The minister said the move is expected to improve production of edible oil and boost farmers’ income and export which grew by only 9.1 percent last year which has a demand of 450,000 tonnes annually.

Meanwhile, the Permanent Secretary in the ministry, Prof Adolf Mkenda said the challenges for payment of Value Added Tax (VAT) for edible oil producers are caused by dishonest business people who import the product as a raw material, whereby affecting local producers.

In his response, the Permanent Secretary in the same ministry, Dr Adelhelm Meru underscored the need to protect local industries saying the government is working on how best to protect local industries.

Through the collaboration with the Export Processing Zone Authority (EPZA), the government is striving to establish various areas for construction of industries by inviting private sector develop the infrastructures in the said premises.

TCCIA President Peter Chisawillo called upon the government to look into the possibilities of changing the license issuance system to allow the license to for at least between five and ten years instead of applying for the same every year as it brings inconvenient to traders.

“It is wrong for the government to consider the issuance of license as part of its money collection strategy…we suggest for licenses to be valid for not less than five years” said Chisawillo.
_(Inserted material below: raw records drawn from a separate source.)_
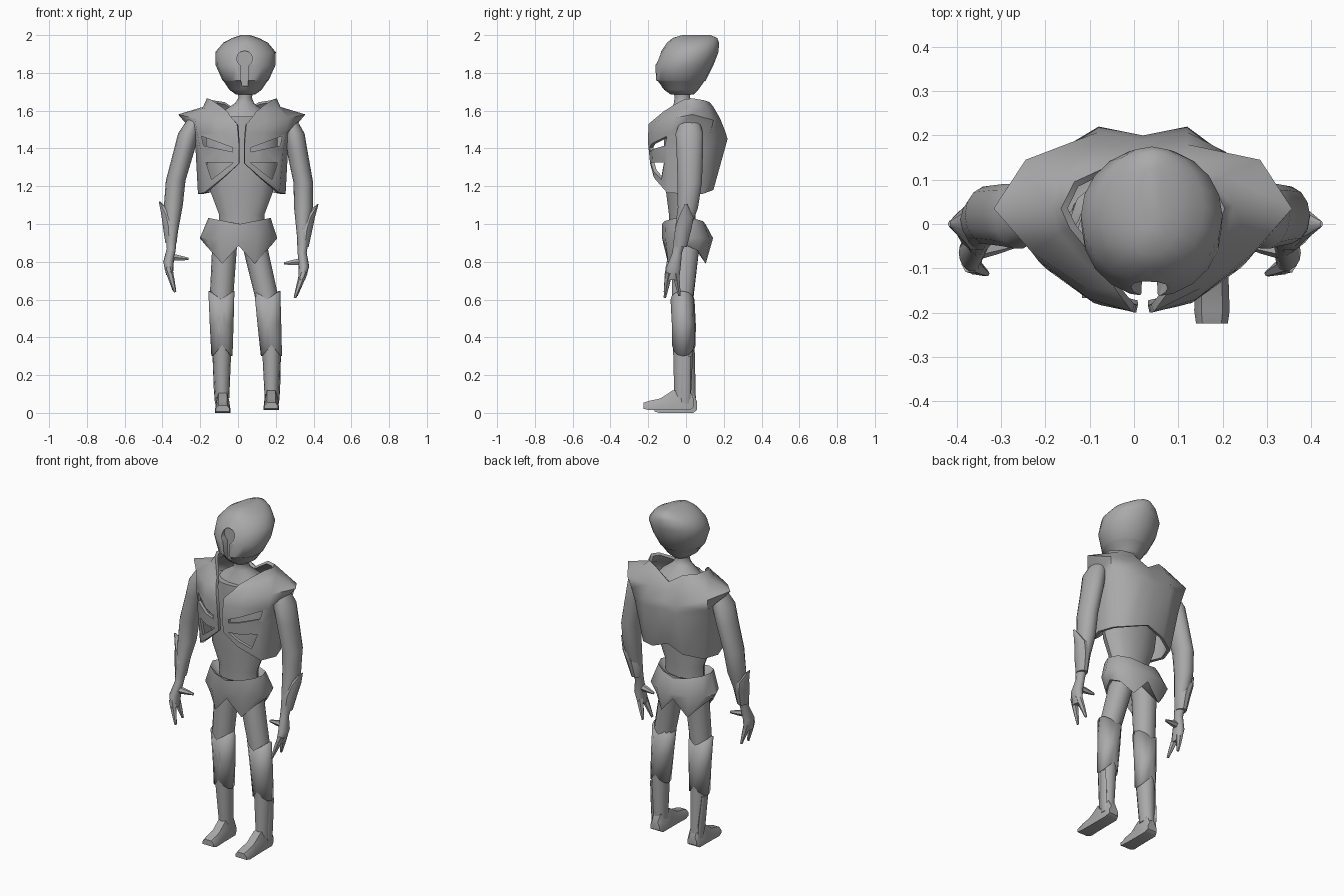
import bpy, bmesh
from math import sin, cos, pi, radians
from mathutils import Vector

if "Cube" in bpy.data.objects:
    bpy.data.objects.remove(bpy.data.objects["Cube"], do_unlink=True)

GREY = (0.4, 0.4, 0.4, 1.0)
grey = bpy.data.materials.new("plain_grey")
grey.use_nodes = True
grey.diffuse_color = GREY
shader = next(n for n in grey.node_tree.nodes if n.type == "BSDF_PRINCIPLED")
shader.inputs["Base Color"].default_value = GREY
shader.inputs["Roughness"].default_value = 0.6


def finish(mesh, angle):
    mesh.shade_smooth()
    mesh.set_sharp_from_angle(angle=radians(angle))


def loft(name, rings, closed=True, caps=True, angle=38):
    """Skin a list of equal-length point rings."""
    bm = bmesh.new()
    rows = [[bm.verts.new(p) for p in ring] for ring in rings]
    count = len(rows[0])
    for low, high in zip(rows, rows[1:]):
        for j in range(count if closed else count - 1):
            k = (j + 1) % count
            bm.faces.new((low[j], low[k], high[k], high[j]))
    if caps:
        bm.faces.new(rows[0][::-1])
        bm.faces.new(rows[-1])
        bmesh.ops.recalc_face_normals(bm, faces=bm.faces)
    mesh = bpy.data.meshes.new(name)
    bm.to_mesh(mesh)
    bm.free()
    mesh.materials.append(grey)
    finish(mesh, angle)
    obj = bpy.data.objects.new(name, mesh)
    bpy.context.collection.objects.link(obj)
    return obj


def oval(x, y, z, rx, ry, n=14):
    return [Vector((x + rx * cos(2 * pi * i / n), y + ry * sin(2 * pi * i / n), z))
            for i in range(n)]


def spike(name, start, end, r0, r1, n=6):
    """Tapered finger between two points."""
    start, end = Vector(start), Vector(end)
    turn = (end - start).to_track_quat("Z", "Y")
    disc = oval(0, 0, 0, 1, 1, n)
    mid = start.lerp(end, 0.5)
    return loft(name, [[c + turn @ (p * r) for p in disc]
                       for c, r in ((start, r0), (mid, (r0 + r1) * 0.55), (end, r1))])


def carve(obj, outlines, y0, y1, angle):
    """Cut front-facing outlines out of an object."""
    cutters = []
    for outline in outlines:
        cutter = loft("cutter", [[(x, y, z) for x, z in outline] for y in (y0, y1)])
        cutter.hide_render = True
        mod = obj.modifiers.new("cut", "BOOLEAN")
        mod.operation, mod.solver, mod.object = "DIFFERENCE", "EXACT", cutter
        cutters.append(cutter)
    bpy.context.view_layer.update()
    graph = bpy.context.evaluated_depsgraph_get()
    mesh = bpy.data.meshes.new_from_object(obj.evaluated_get(graph))
    obj.modifiers.clear()
    obj.data = mesh
    finish(mesh, angle)
    for cutter in cutters:
        bpy.data.objects.remove(cutter, do_unlink=True)


# Helmet with a set-in jaw: height, half width, front y, back y
HX = 0.04
head_rows = [(1.685, .05, -.08, .04), (1.71, .085, -.115, .065), (1.755, .115, -.15, .097),
             (1.76, .122, -.16, .105), (1.84, .158, -.165, .145), (1.91, .16, -.135, .172),
             (1.96, .118, -.1, .175), (1.985, .07, -.07, .165), (2.0, .025, -.02, .13)]
helmet = loft("helmet", [oval(HX, (f + b) / 2, z, w, (b - f) / 2, 20)
                         for z, w, f, b in head_rows])
# Keyhole groove on the face
keyhole = [(HX - .005 + .042 * sin(a), 1.875 + .042 * cos(a))
           for a in (radians(d) for d in range(-150, 151, 30))]
keyhole += [(HX + .012, 1.73), (HX - .022, 1.73)]
carve(helmet, [keyhole], -.3, -.12, 48)

# Torso and neck
CX = 0.02
torso_rows = [(.96, .12, .07), (1.05, .12, .072), (1.17, .165, .088), (1.32, .185, .095),
              (1.48, .19, .1), (1.57, .15, .1)]
loft("torso", [oval(CX, -.02, z, rx, ry) for z, rx, ry in torso_rows])
loft("neck", [oval(.025, .01, 1.54, .17, .11), oval(.03, .005, 1.59, .12, .09),
              oval(.035, -.015, 1.64, .05, .05), oval(.038, -.02, 1.67, .035, .042),
              oval(HX, -.02, 1.73, .05, .05)], angle=50)

# Open vest: each row runs from the front edge round to the middle of the back
vest_rows = [
    [(.015, -.19, 1.32), (.1, -.17, 1.245), (.2, -.1, 1.165), (.232, 0, 1.16),
     (.2, .09, 1.16), (.1, .145, 1.18), (0, .145, 1.22)],
    [(.015, -.2, 1.42), (.11, -.18, 1.41), (.22, -.1, 1.4), (.245, .02, 1.4),
     (.235, .12, 1.41), (.1, .22, 1.45), (0, .2, 1.45)],
    [(.02, -.2, 1.48), (.12, -.17, 1.48), (.235, -.085, 1.48), (.26, .03, 1.49),
     (.25, .13, 1.48), (.1, .208, 1.49), (0, .19, 1.49)],
    [(.025, -.198, 1.53), (.13, -.145, 1.55), (.25, -.065, 1.56), (.337, .035, 1.58),
     (.265, .145, 1.55), (.1, .18, 1.56), (0, .165, 1.55)],
    [(.06, -.15, 1.57), (.13, -.09, 1.6), (.19, -.02, 1.615), (.205, .04, 1.62),
     (.185, .11, 1.625), (.1, .145, 1.62), (0, .15, 1.575)],
    [(.075, -.12, 1.595), (.12, -.065, 1.63), (.165, -.01, 1.66), (.185, .035, 1.665),
     (.155, .095, 1.655), (.09, .125, 1.645), (0, .135, 1.585)]]


def both_sides(half):
    left = [Vector((CX + x, y, z)) for x, y, z in half]
    right = [Vector((CX - x, y, z)) for x, y, z in half[-2::-1]]
    return left + right


vest = loft("vest", [both_sides(row) for row in vest_rows], closed=False, caps=False)
shell = vest.modifiers.new("thickness", "SOLIDIFY")
shell.thickness, shell.offset = .018, -1
slots = []
for s in (1, -1):
    slots.append([(CX + s * x, z) for x, z in
                  ((.05, 1.405), (.213, 1.465), (.203, 1.415), (.05, 1.382))])
    slots.append([(CX + s * x, z) for x, z in ((.045, 1.325), (.19, 1.325), (.16, 1.235))])
carve(vest, slots, -.4, -.03, 55)


# Ring whose height changes by a rule of the sideways distance from its centre
def wavy(x, y, z, rx, ry, rule):
    ring = oval(x, y, z, rx, ry, 12)
    for p in ring:
        p.z += rule(abs(p.x - x) / rx)
    return ring


# Shorts with a pointed hem on each leg
loft("shorts", [oval(0, 0, .9, .05, .05, 12),
                wavy(.003, .005, .79, .172, .115, lambda c: .19 * abs(c - .5)),
                oval(.003, .008, .925, .205, .135, 12),
                wavy(.008, -.012, 1.0, .165, .115, lambda c: .032 * c),
                oval(.012, -.015, 1.0, .14, .092, 12), oval(.02, -.02, .98, .1, .06, 12)],
     angle=45)

# Legs, shin guards and feet; the two legs stand differently
foot_rows = [(.05, .03, .015, .06), (.03, .037, 0, .11), (-.045, .037, 0, .105),
             (-.1, .038, 0, .062), (-.15, .04, 0, .05), (-.175, .036, .008, .04)]
leg_sizes = [(.9, .066, .075), (.6, .062, .057), (.35, .05, .055), (.08, .037, .045)]
for side, s, xs, ys, stride, lift in (
        ("right", -1, (-.07, -.088, -.085, -.083), (0, -.017, -.008, .008), 1, 0),
        ("left", 1, (.085, .155, .177, .178), (0, -.02, -.015, -.018), 1.18, .014)):
    loft(side + "_leg", [oval(x, y, z, rx, ry)
                         for x, y, (z, rx, ry) in zip(xs, ys, leg_sizes)])
    knee, shin, ankle = xs[1:]
    guard = loft(side + "_shin_guard",
                 [wavy(shin, ys[2], .36, .056, .059, lambda c: -.06 * c),
                  oval((knee + shin) / 2, ys[2], .47, .063, .06, 12),
                  wavy(knee, ys[1], .6, .069, .062, lambda c: .045 * c)], caps=False)
    rim = guard.modifiers.new("thickness", "SOLIDIFY")
    rim.thickness, rim.offset = .01, -1
    loft(side + "_calf_plate", [oval(ankle + s * .029, ys[3] + .015, .05, .01, .025, 8),
                                oval(ankle + s * .033, ys[3] + .015, .12, .012, .027, 8),
                                oval(shin + s * .042, ys[2] + .015, .3, .008, .025, 8)])
    feet = []
    for y, w, low, high in foot_rows:
        x, y = ankle - s * .002, y * stride + ys[3]
        feet.append([(x - w, y, low + lift), (x + w, y, low + lift),
                     (x + w, y, (low + high) / 2 + lift), (x + w * .6, y, high + lift),
                     (x - w * .6, y, high + lift), (x - w, y, (low + high) / 2 + lift)])
    loft(side + "_foot", feet)


# Arms: the left one hangs slightly lower and closer in
def place(s, x, y, z):
    if s < 0:
        return (-x, y, z)
    return (x + .005 + .08 * (z - 1.1), y, z - .035 * (1.5 - z))


arm_rows = [(.23, .02, 1.55, .04, .05), (.262, .018, 1.48, .055, .075),
            (.285, .02, 1.39, .055, .072), (.33, .02, 1.23, .052, .066),
            (.342, .01, 1.1, .05, .055), (.353, -.035, .92, .028, .033),
            (.353, -.047, .87, .024, .026), (.368, -.065, .8, .028, .038),
            (.362, -.075, .73, .018, .04)]
cuff_rows = [(.355, -.03, .9, .03, .036), (.356, -.015, .99, .042, .046),
             (.372, 0, 1.05, .034, .042), (.417, 0, 1.12, .003, .006)]
finger_rows = {"thumb": ((.355, -.06, .825), (.262, -.045, .815)),
               "front_finger": ((.37, -.09, .77), (.333, -.112, .64)),
               "back_finger": ((.367, -.055, .77), (.34, -.035, .65))}
for side, s in (("right", -1), ("left", 1)):
    loft(side + "_arm", [oval(*place(s, *row[:3]), *row[3:]) for row in arm_rows])
    loft(side + "_wrist_cuff", [oval(*place(s, *row[:3]), *row[3:], 10) for row in cuff_rows])
    for label, (start, end) in finger_rows.items():
        spike(side + "_" + label, place(s, *start), place(s, *end), .021, .007)
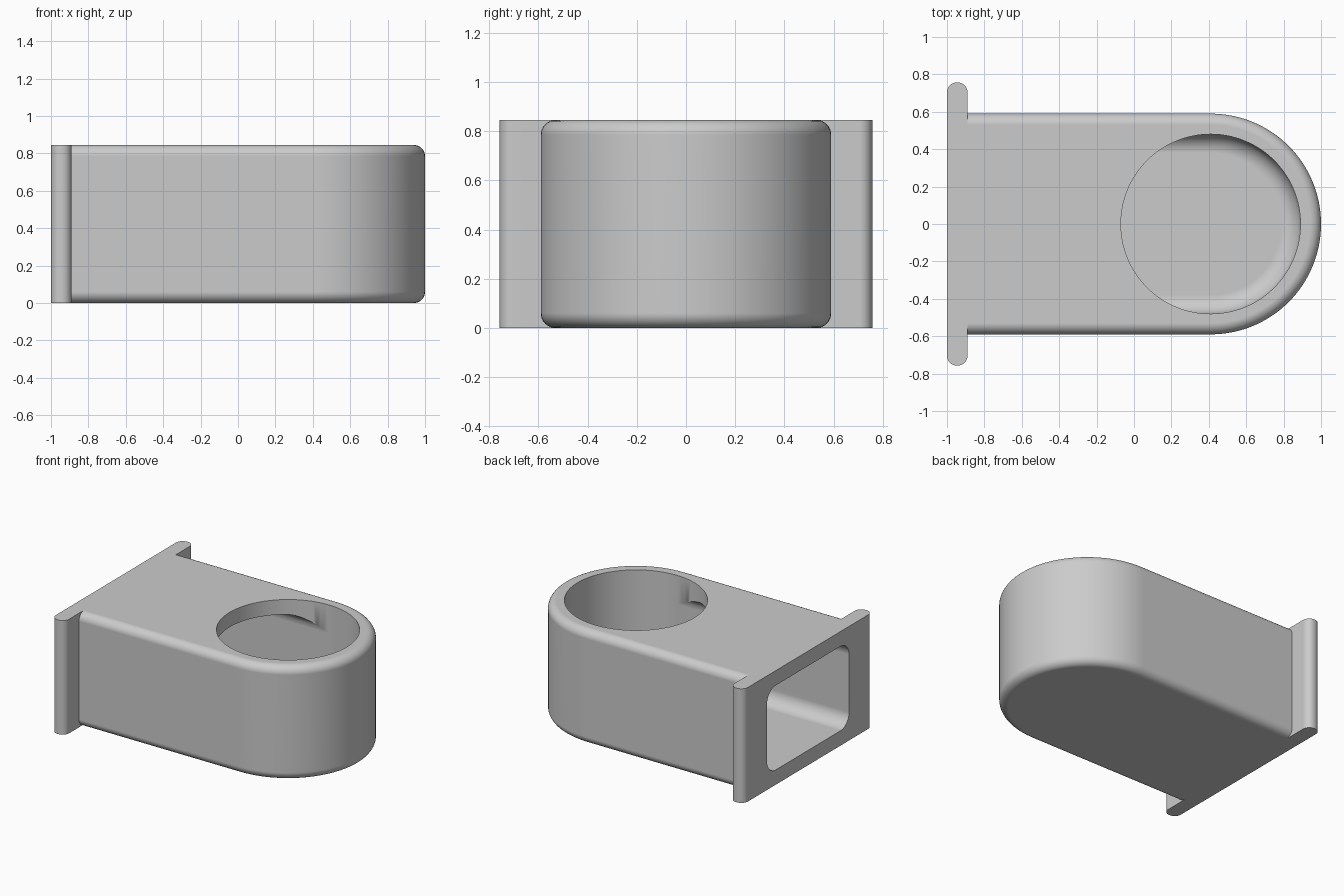
import bpy, bmesh, math

if "Cube" in bpy.data.objects:
    bpy.data.objects.remove(bpy.data.objects["Cube"])

H = 0.845        # overall height
CX = 0.41        # centre of the rounded end
ARC = 64         # segments of the half circle
FIL = 8          # segments of each fillet

grey = bpy.data.materials.new("light grey")
grey.diffuse_color = (0.6, 0.6, 0.6, 1)
grey.use_nodes = True
grey.node_tree.nodes["Principled BSDF"].inputs["Base Color"].default_value = grey.diffuse_color


def loft(name, rings):
    """Solid skinned through closed rings of equal point count."""
    bm = bmesh.new()
    loops = [[bm.verts.new(p) for p in ring] for ring in rings]
    n = len(loops[0])
    for a, b in zip(loops, loops[1:]):
        for i in range(n):
            j = (i + 1) % n
            bm.faces.new((a[i], a[j], b[j], b[i]))
    bm.faces.new(loops[0][::-1])
    bm.faces.new(loops[-1])
    bmesh.ops.recalc_face_normals(bm, faces=bm.faces)
    me = bpy.data.meshes.new(name)
    bm.to_mesh(me)
    bm.free()
    me.materials.append(grey)
    ob = bpy.data.objects.new(name, me)
    bpy.context.collection.objects.link(ob)
    return ob


def arc(r, z, start, end, n):
    out = []
    for i in range(n + 1):
        a = start + (end - start) * i / n
        out.append((CX + r * math.cos(a), r * math.sin(a), z))
    return out


def u_block(name, back, w, z0, z1, r):
    """U-shaped block, rounded at +x, with filleted top and bottom edges."""
    levels = []
    for i in range(FIL + 1):
        t = math.pi / 2 * i / FIL
        levels.append((w - r * (1 - math.sin(t)), r * (1 - math.cos(t))))
    steps = [(q, z0 + d) for q, d in levels]
    steps += [(q, z1 - d) for q, d in reversed(levels)]
    rings = []
    for q, z in steps:
        rings.append([(back, -q, z)]
                     + arc(q, z, -math.pi / 2, math.pi / 2, ARC)
                     + [(back, q, z)])
    return loft(name, rings)


def boolean(target, tool, op):
    m = target.modifiers.new(op, 'BOOLEAN')
    m.operation, m.object, m.solver = op, tool, 'EXACT'
    bpy.context.view_layer.objects.active = target
    bpy.ops.object.modifier_apply(modifier=m.name)
    bpy.data.objects.remove(tool)


# Outer housing
housing = u_block("housing", -0.95, 0.59, 0, H, 0.06)

# Mounting flange with rounded ends
R = 0.052
outline = []
for cx, cy, a0 in ((-0.89 - R, 0.757 - R, 0), (-1 + R, 0.757 - R, 90),
                   (-1 + R, R - 0.757, 180), (-0.89 - R, R - 0.757, 270)):
    for i in range(9):
        a = math.radians(a0 + 90 * i / 8)
        outline.append((cx + R * math.cos(a), cy + R * math.sin(a)))
flange = loft("flange", [[(x, y, z) for x, y in outline] for z in (0, H)])
boolean(housing, flange, 'UNION')

# Cavity open at the back, and round hole through the top
cavity = u_block("cavity_cutter", -1.2, 0.48, 0.11, H - 0.11, 0.1)
boolean(housing, cavity, 'DIFFERENCE')
hole = loft("hole_cutter", [arc(0.48, z, -math.pi / 2, 1.5 * math.pi, 2 * ARC)[:-1]
                            for z in (0.42, H + 0.3)])
boolean(housing, hole, 'DIFFERENCE')

# Smooth shading with crisp edges and flat large faces
bpy.ops.object.select_all(action='DESELECT')
housing.select_set(True)
bpy.context.view_layer.objects.active = housing
bpy.ops.object.shade_smooth_by_angle(angle=math.radians(30))
wn = housing.modifiers.new("weighted normals", 'WEIGHTED_NORMAL')
wn.keep_sharp = True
Tanzania Private Sector Foundation (TPSF) Director, Dr Gideon Kaunda insisted on the importance of protecting local industries and products saying it will ensure the growth of local industries and the country’s economy.

“We need to consume locally produced goods” he said insisting on local producers to make sure that their brands are labeled.

However the TCCIA members decried over prolonged procedures for business registration at the Business Registration and Licensing Agency (BRELA) proposing for the authority to set up specific number of days for the exercise.

They also suggested that laws and regulations governing the sector should be put in specific company’s website since it is difficult for one to access the document at offices with Tanzania Revenue Authority (TRA) exception.